Your answer should consist of every line from the records that holds the string "name".
******
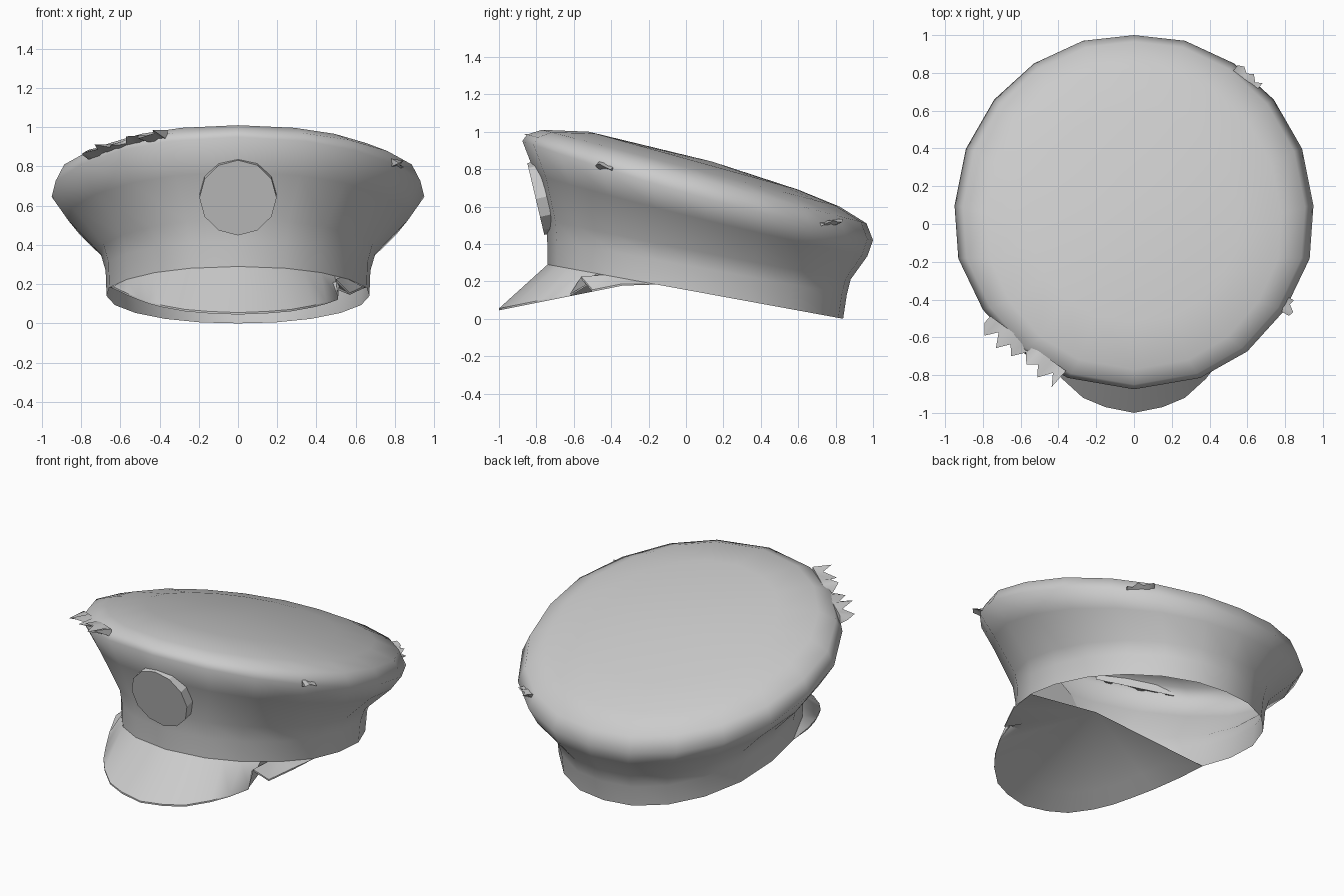
import bpy, bmesh, math, random
from mathutils import Vector

if "Cube" in bpy.data.objects:
    bpy.data.objects.remove(bpy.data.objects["Cube"])

random.seed(4)

# Half outline of the crown seen from above, back to front (20 sides in total)
HALF = [(0, 1), (.27, .97), (.53, .85), (.74, .66), (.89, .40), (.95, .10),
        (.93, -.18), (.80, -.45), (.60, -.67), (.35, -.81), (0, -.87)]
UNIT = [(x / .95, (y - .065) / .935) for x, y in HALF]
UNIT += [(-x, y) for x, y in UNIT[-2:0:-1]]

# Tilted rings: front y, front z, back y, back z, half width, sag at the sides
RINGS = [(-.74, .29, .84, .00, .67, 0), (-.742, .42, .86, .13, .675, 0),
         (-.75, .53, .88, .21, .70, .01), (-.805, .77, .97, .335, .865, .02),
         (-.875, .95, 1.0, .42, .95, .03), (-.85, .985, .965, .51, .905, 0),
         (-.77, 1.01, .82, .60, .78, 0), (-.52, 1.0, .60, .69, .56, 0)]


def make(name, verts, faces, angle=60):
    me = bpy.data.meshes.new(name)
    me.from_pydata([tuple(v) for v in verts], [], faces)
    bm = bmesh.new()
    bm.from_mesh(me)
    bmesh.ops.remove_doubles(bm, verts=bm.verts, dist=.0005)
    bmesh.ops.recalc_face_normals(bm, faces=bm.faces)
    bm.to_mesh(me)
    bm.free()
    ob = bpy.data.objects.new(name, me)
    bpy.context.collection.objects.link(ob)
    bpy.ops.object.select_all(action='DESELECT')
    ob.select_set(True)
    bpy.context.view_layer.objects.active = ob
    bpy.ops.object.shade_smooth_by_angle(angle=math.radians(angle))
    return ob


def ring(yf, zf, yb, zb, hx, sag):
    pts = []
    for u, v in UNIT:
        t = (v + 1) / 2
        pts.append(Vector((u * hx, yf + (yb - yf) * t, zf + (zb - zf) * t - sag * u * u)))
    return pts


# Open band and flared crown with a slightly domed top
rings = [ring(*r) for r in RINGS]
n = len(UNIT)
verts = [p for r in rings for p in r] + [Vector((0, .14, .84))]
faces = [(k * n + i, k * n + (i + 1) % n, (k + 1) * n + (i + 1) % n, (k + 1) * n + i)
         for k in range(len(rings) - 1) for i in range(n)]
top = (len(rings) - 1) * n
faces += [(top + i, top + (i + 1) % n, len(verts) - 1) for i in range(n)]
make("cap_body", verts, faces, 100)

rim = rings[0]
apex = Vector((0, -.345, .387))


# Visor: stations pair a rim position with a point on the outer edge
def rim_at(f):
    i = int(f)
    return rim[i].lerp(rim[i + 1], f - i)


EDGE = [(.15, -.97), (.27, -.92), (.38, -.82), (.45, -.73),
        (.51, -.62), (.57, -.50), (.635, -.34)]
half = [(9.5 - .5 * k, x, y, .045 + .2 * (y + 1)) for k, (x, y) in enumerate(EDGE)]
left = [(20 - f, -x, y, z) for f, x, y, z in half]
tear = (7.3, .50, -.56, .215)
right = half[:5] + [tear] + half[5:]
stations = left[::-1] + [(10, 0, -1, .045)] + right
inner = [rim[14]] + [rim_at(s[0]) for s in stations] + [rim[6]]
low = [rim[14]] + [Vector(s[1:]) for s in stations] + [rim[6]]
up = [p + Vector((0, 0, .01)) for p in low]
up[0], up[-1] = low[0], low[-1]
# ring under the visor keeps the torn notch local
mid = [p.lerp(apex, .2) for p in low]
k = 1 + stations.index(tear)
mid[k] = (mid[k - 1] + mid[k + 1]) / 2
m = len(inner)
faces = []
for i in range(m - 1):
    if i in (0, m - 2):
        e, j = (0, 1) if i == 0 else (m - 1, m - 2)
        faces += [(e, j, m + j), (e, m + j, 2 * m + j)]
    else:
        faces += [(i, i + 1, m + i + 1, m + i),
                  (m + i, m + i + 1, 2 * m + i + 1, 2 * m + i)]
    faces += [(2 * m + i, 2 * m + i + 1, 3 * m + i + 1, 3 * m + i),
              (3 * m + i, 3 * m + i + 1, 4 * m)]
make("visor", inner + up + low + mid + [apex], faces, 40)

# Round twelve-sided badge on the front
normal = Vector((0, -.97, -.23)).normalized()
bpy.ops.mesh.primitive_cylinder_add(vertices=12, radius=.197, depth=.06)
badge = bpy.context.object
badge.name = "badge"
badge.rotation_euler = normal.to_track_quat('Z', 'Y').to_euler()
badge.location = Vector((0, -.803, .64)) - normal * .03


# Frayed tears: a jagged row of spikes along the crown seam
def fray(name, start, end, count, spike, thick):
    a, b = Vector(start), Vector(end)
    out = Vector(((a + b).x, (a + b).y, 0)).normalized()
    rows = []
    for i in range(count + 1):
        p = a.lerp(b, i / count)
        d = spike * (random.uniform(.7, 1.1) if i % 2 else random.uniform(.15, .4))
        lift = random.uniform(-.3, 1.3) * thick
        rows += [p - out * .03 + Vector((0, 0, thick)),
                 p + out * d + Vector((0, 0, lift)),
                 p - out * .03 - Vector((0, 0, thick))]
    faces = [(0, 1, 2), (3 * count, 3 * count + 1, 3 * count + 2)]
    for i in range(count):
        for j in range(3):
            q = 3 * i + j
            r = 3 * i + (j + 1) % 3
            faces.append((q, r, r + 3, q + 3))
    make(name, rows, faces, 70)


fray("front_left_fray", (-.78, -.51, .86), (-.38, -.80, .96), 11, .085, .025)
fray("right_fray", (.81, -.48, .82), (.82, -.39, .80), 3, .035, .02)
fray("back_right_fray", (.54, .83, .515), (.66, .72, .50), 5, .035, .018)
******
Expected answer:
def make(name, verts, faces, angle=60):
    me = bpy.data.meshes.new(name)
    ob = bpy.data.objects.new(name, me)
badge.name = "badge"
def fray(name, start, end, count, spike, thick):
    make(name, rows, faces, 70)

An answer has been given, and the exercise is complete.